Novotel Suvarnabhumi Airport Hotel Bangkok

SELECT YOUR BEST ARTISTS ON SILAPIX.COM AND CONTACT THEM DIRECTLY

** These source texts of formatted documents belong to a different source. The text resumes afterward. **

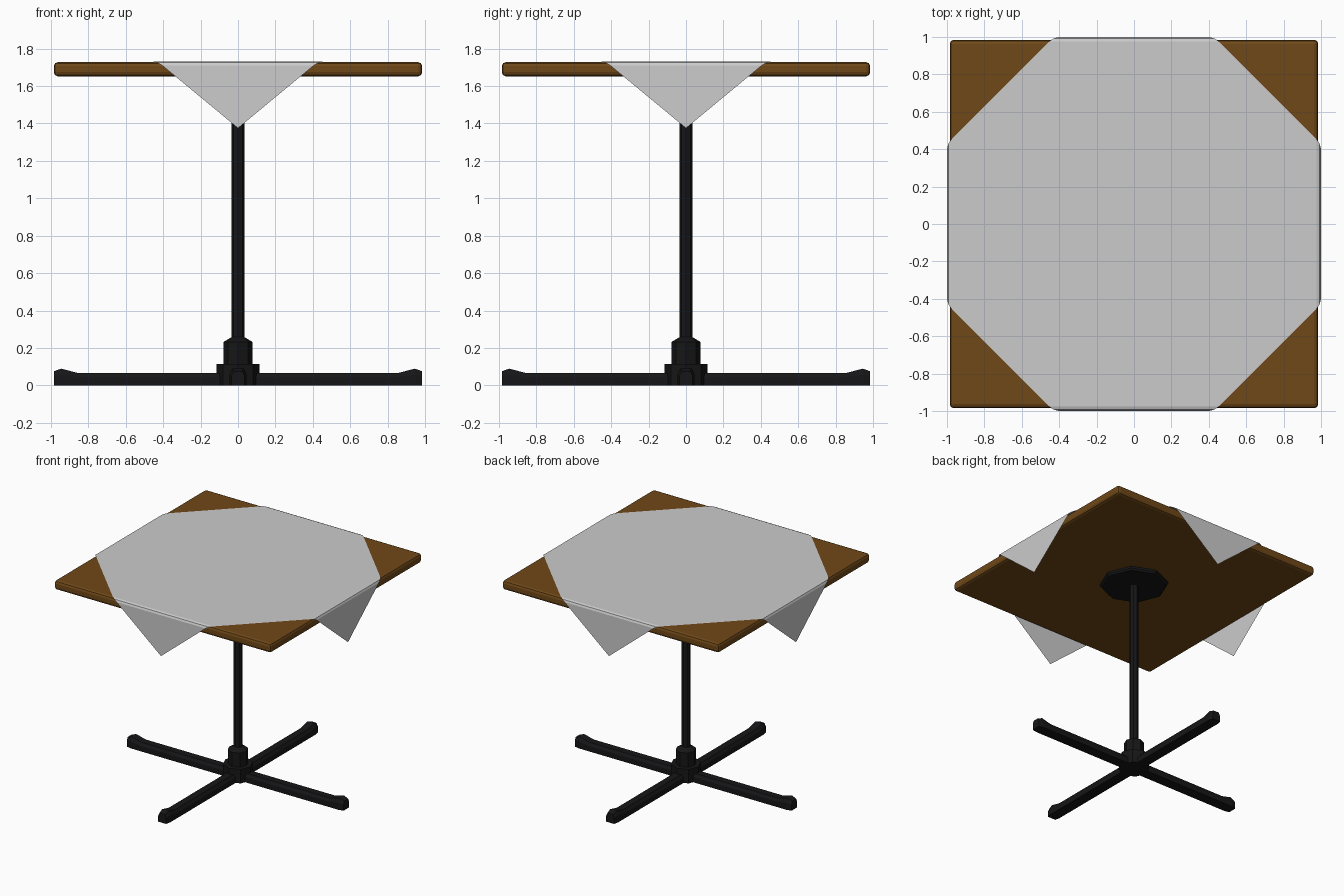
import bpy, bmesh
from math import cos, sin, pi

if "Cube" in bpy.data.objects:
    bpy.data.objects.remove(bpy.data.objects["Cube"])


def material(name, rgb):
    m = bpy.data.materials.new(name)
    m.diffuse_color = (*rgb, 1)
    m.use_nodes = True
    m.node_tree.nodes["Principled BSDF"].inputs["Base Color"].default_value = m.diffuse_color
    return m


WOOD = material("brown_wood", (0.16, 0.065, 0.009))
METAL = material("black_metal", (0.008, 0.008, 0.009))


def finish(name, bm, mat=None):
    bmesh.ops.recalc_face_normals(bm, faces=bm.faces)
    me = bpy.data.meshes.new(name)
    bm.to_mesh(me)
    bm.free()
    ob = bpy.data.objects.new(name, me)
    bpy.context.collection.objects.link(ob)
    if mat:
        me.materials.append(mat)
    return ob


def loft(name, rings, mat):
    """Skin a list of equal-length point rings and cap both ends."""
    bm = bmesh.new()
    vs = [[bm.verts.new(p) for p in r] for r in rings]
    n = len(vs[0])
    for a, b in zip(vs, vs[1:]):
        for i in range(n):
            j = (i + 1) % n
            bm.faces.new((a[i], a[j], b[j], b[i]))
    bm.faces.new(vs[0])
    bm.faces.new(vs[-1])
    return finish(name, bm, mat)


def turned(name, profile, sides=8):
    """Low-poly turned part from (radius, z) pairs."""
    return loft(name, [[(r * cos(2 * pi * i / sides), r * sin(2 * pi * i / sides), z)
                        for i in range(sides)] for r, z in profile], METAL)


# Wooden top with rounded edges
bm = bmesh.new()
bmesh.ops.create_cube(bm, size=1)
for v in bm.verts:
    v.co.x *= 1.97
    v.co.y *= 1.97
    v.co.z = 1.69 + v.co.z * 0.076
top = finish("table_top", bm, WOOD)
bev = top.modifiers.new("edge_round", 'BEVEL')
bev.width = 0.022
bev.segments = 2

# Cloth: square turned 45 degrees, its four corners hanging over the edges
bm = bmesh.new()
strip = [(0.975, 0.455, 1.731), (0.992, 0.43, 1.725), (0.999, 0.405, 1.71)]
outline = []
for k in range(4):
    c, s = round(cos(k * pi / 2)), round(sin(k * pi / 2))
    put = lambda x, y, z: bm.verts.new((x * c - y * s, x * s + y * c, z))
    rows = [(put(x, -w, z), put(x, w, z)) for x, w, z in strip]
    for a, b in zip(rows, rows[1:]):
        bm.faces.new((a[0], b[0], b[1], a[1]))
    bm.faces.new((rows[-1][0], put(1.0, 0, 1.375), rows[-1][1]))
    outline += rows[0]
bm.faces.new(outline)
finish("tablecloth", bm)

# Mounting plate, pole and hub
turned("mounting_plate", [(0.25, 1.622), (0.262, 1.635), (0.262, 1.655)])
turned("pole", [(0.034, 0.2), (0.034, 1.64)])
turned("hub_collar", [(0.077, 0.05), (0.077, 0.232), (0.034, 0.258)])
turned("hub_base", [(0.115, 0.0), (0.115, 0.115)])

# Four cross legs with raised foot ends: (distance, half width, height)
stations = [(0.0, 0.045, 0.067), (0.86, 0.045, 0.067),
            (0.945, 0.045, 0.089), (0.985, 0.036, 0.075)]
for k, side in enumerate(("right", "back", "left", "front")):
    rings = [[(d, -w, 0), (d, w, 0), (d, w, 0.65 * h), (d, 0.65 * w, h),
              (d, -0.65 * w, h), (d, -w, 0.65 * h)] for d, w, h in stations]
    leg = loft(side + "_leg", rings, METAL)
    leg.rotation_euler.z = k * pi / 2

Art Consulting Thailand l One Stop Art & Design Business Services Bangkok

 

Black White Art Exhibition by Thibaud Tcherchian

 

To kick off a new cycle of exhibits at Novotel hotel at Suvarnabhumi Airport, Bangkok, the gallery Rock Around Asia Art Gallery Bangkok (now Art Consulting Thailand) has invited the French artist Thibaud Tchertchian to exhibit paintings from his series entitled “Blackwhite”. The exhibit will take place in the lobby from May 7th to June 7th, 2014. This series features paint and spray-paint on canvas as a free interpretation of the George Orwell’s predictive novel, 1984. Published in 1949, this science fiction novel presents a futuristic world where society is crushed under the authority of a totalitarian government that controls the media and forbids free expression. The book highlights the dangers of a weakening vocabulary and ideas leading to single thought.

 

Born in 1983, Thibaud Tchertchian became a painter from being a graffiti artist. After exhibiting his first black-and-white series in Paris, entitled “Step One”, the artists has recently moved to Bangkok to paint live portraits against a background of a timeless, blurry city – just like their situation and future. The title “Blackwhite” refers to the brainwashing carried out against dissidents in the novel, trying to make them accept a contradictory reality, that 2 and 2 make 5. “Blackwhite” is an invitation to view a reality while keeping a critical distance. This series was initiated in Thailand and will go on to other countries.

 

Thibaud Tchertchian (1983) works with a black can spray. He sprays the white canvas directly, which allows him to paint with spontaneity and intensity. By erasing colours, he studies lines, gestures and a singular aesthetic quality inherited from graffiti, making his way to a form of expressionism. The white canvas imposes a virgin, neutral style, industrially impeccable, on which a line of black paint is «spit». This rough line suggests an ample and physical gesture that uncovers a figurative form which holds an abstract aesthetic quality. This «spit paint» technique is the result of a long technical study of the handling of the can spray. This technique enables the artist to change the instrument’s primary function, what it produces and what it signifies on the canvas. The artist thus extracts paintings which are sober and romantic at the same time, thoroughly depicting a generational lag.